    I could list a dozen other songs which are personally powerful this Christmas Eve.  Breath of Heaven comes to mind.
    Yet, the first and foremost Christmas song for me is old, a 12th century Latin carol, Come O Come Emmanuel.  We did not get to sing it this year, though I suggested I loved it.  Here are a few of the words.

O come, O come, Emmanuel
And ransom captive Israel
That mourns in lonely exile here
Until the Son of God appear
Rejoice! Rejoice! Emmanuel
Shall come to thee, O Israel.

O come, Thou Rod of Jesse, free
Thine own from Satan's tyranny
From depths of Hell Thy people save
And give them victory o'er the grave
Rejoice! Rejoice! Emmanuel
Shall come to thee, O Israel.

O come, Thou Day-Spring, come and cheer
Our spirits by Thine advent here
Disperse the gloomy clouds of night
And death's dark shadows put to flight.
Rejoice! Rejoice! Emmanuel
Shall come to thee, O Israel.

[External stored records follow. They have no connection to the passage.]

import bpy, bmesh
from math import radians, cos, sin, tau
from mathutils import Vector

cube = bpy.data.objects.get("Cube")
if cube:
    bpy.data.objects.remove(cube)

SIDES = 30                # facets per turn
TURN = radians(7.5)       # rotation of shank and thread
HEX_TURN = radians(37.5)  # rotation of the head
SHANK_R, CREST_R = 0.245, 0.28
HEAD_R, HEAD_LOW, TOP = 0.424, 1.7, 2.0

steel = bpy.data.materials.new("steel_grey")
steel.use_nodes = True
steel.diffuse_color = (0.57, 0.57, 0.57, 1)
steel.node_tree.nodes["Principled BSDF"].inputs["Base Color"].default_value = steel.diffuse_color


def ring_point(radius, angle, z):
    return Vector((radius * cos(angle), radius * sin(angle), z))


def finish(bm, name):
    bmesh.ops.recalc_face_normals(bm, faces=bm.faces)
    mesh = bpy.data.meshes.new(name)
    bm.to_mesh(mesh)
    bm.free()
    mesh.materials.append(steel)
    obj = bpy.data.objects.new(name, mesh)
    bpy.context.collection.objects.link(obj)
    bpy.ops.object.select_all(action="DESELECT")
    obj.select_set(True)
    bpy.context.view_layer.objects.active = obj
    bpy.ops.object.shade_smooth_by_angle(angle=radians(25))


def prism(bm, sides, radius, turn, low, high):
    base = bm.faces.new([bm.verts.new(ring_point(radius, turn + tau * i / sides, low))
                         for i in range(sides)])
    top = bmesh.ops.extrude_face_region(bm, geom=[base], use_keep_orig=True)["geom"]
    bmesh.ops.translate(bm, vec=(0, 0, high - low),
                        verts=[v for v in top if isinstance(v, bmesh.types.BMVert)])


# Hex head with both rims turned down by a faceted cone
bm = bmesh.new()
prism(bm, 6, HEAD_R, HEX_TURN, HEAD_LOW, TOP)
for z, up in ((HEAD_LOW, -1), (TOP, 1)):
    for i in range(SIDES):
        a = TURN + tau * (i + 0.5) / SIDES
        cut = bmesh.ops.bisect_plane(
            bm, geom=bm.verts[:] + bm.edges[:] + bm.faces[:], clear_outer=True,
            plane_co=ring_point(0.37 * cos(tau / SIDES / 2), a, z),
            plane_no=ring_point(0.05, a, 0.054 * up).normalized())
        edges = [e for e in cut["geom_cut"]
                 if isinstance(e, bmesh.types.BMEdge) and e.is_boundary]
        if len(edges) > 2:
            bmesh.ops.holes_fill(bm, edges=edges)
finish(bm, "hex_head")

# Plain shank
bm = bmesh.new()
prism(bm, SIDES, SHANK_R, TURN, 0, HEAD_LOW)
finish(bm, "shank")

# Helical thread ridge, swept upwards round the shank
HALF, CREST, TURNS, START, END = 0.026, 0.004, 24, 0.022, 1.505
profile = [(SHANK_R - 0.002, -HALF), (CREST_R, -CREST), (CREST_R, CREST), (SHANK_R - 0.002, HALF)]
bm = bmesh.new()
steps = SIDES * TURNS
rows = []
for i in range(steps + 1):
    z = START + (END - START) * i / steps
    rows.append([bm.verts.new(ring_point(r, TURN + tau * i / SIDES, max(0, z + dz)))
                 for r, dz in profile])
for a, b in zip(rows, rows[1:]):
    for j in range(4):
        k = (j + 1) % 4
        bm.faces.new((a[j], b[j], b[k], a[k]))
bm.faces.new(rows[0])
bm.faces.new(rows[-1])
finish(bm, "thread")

 Personally this song touches me on several levels.  I find the melody and harmonies haunting.  Yet, it is the message of the lyrics which are most appealing.  Words like those found here are rare these days.  They are poetic, and powerful, and true.  “Free thy own from Satan’s tyranny.” That is the heart and soul of the Advent, the Christmas, neigh, the Gospel message.  We are God’s.  We belong to the Lord.  But we needed rescued for we were, are captives of sins power.  A baby was born and changed everything.  He frees us.  So whether our response is “Hallelujah” or “Rejoice!” tonight is about the worship and praise of the man tonight’s baby becomes.  Tonight we celebrate the birth of our Savior.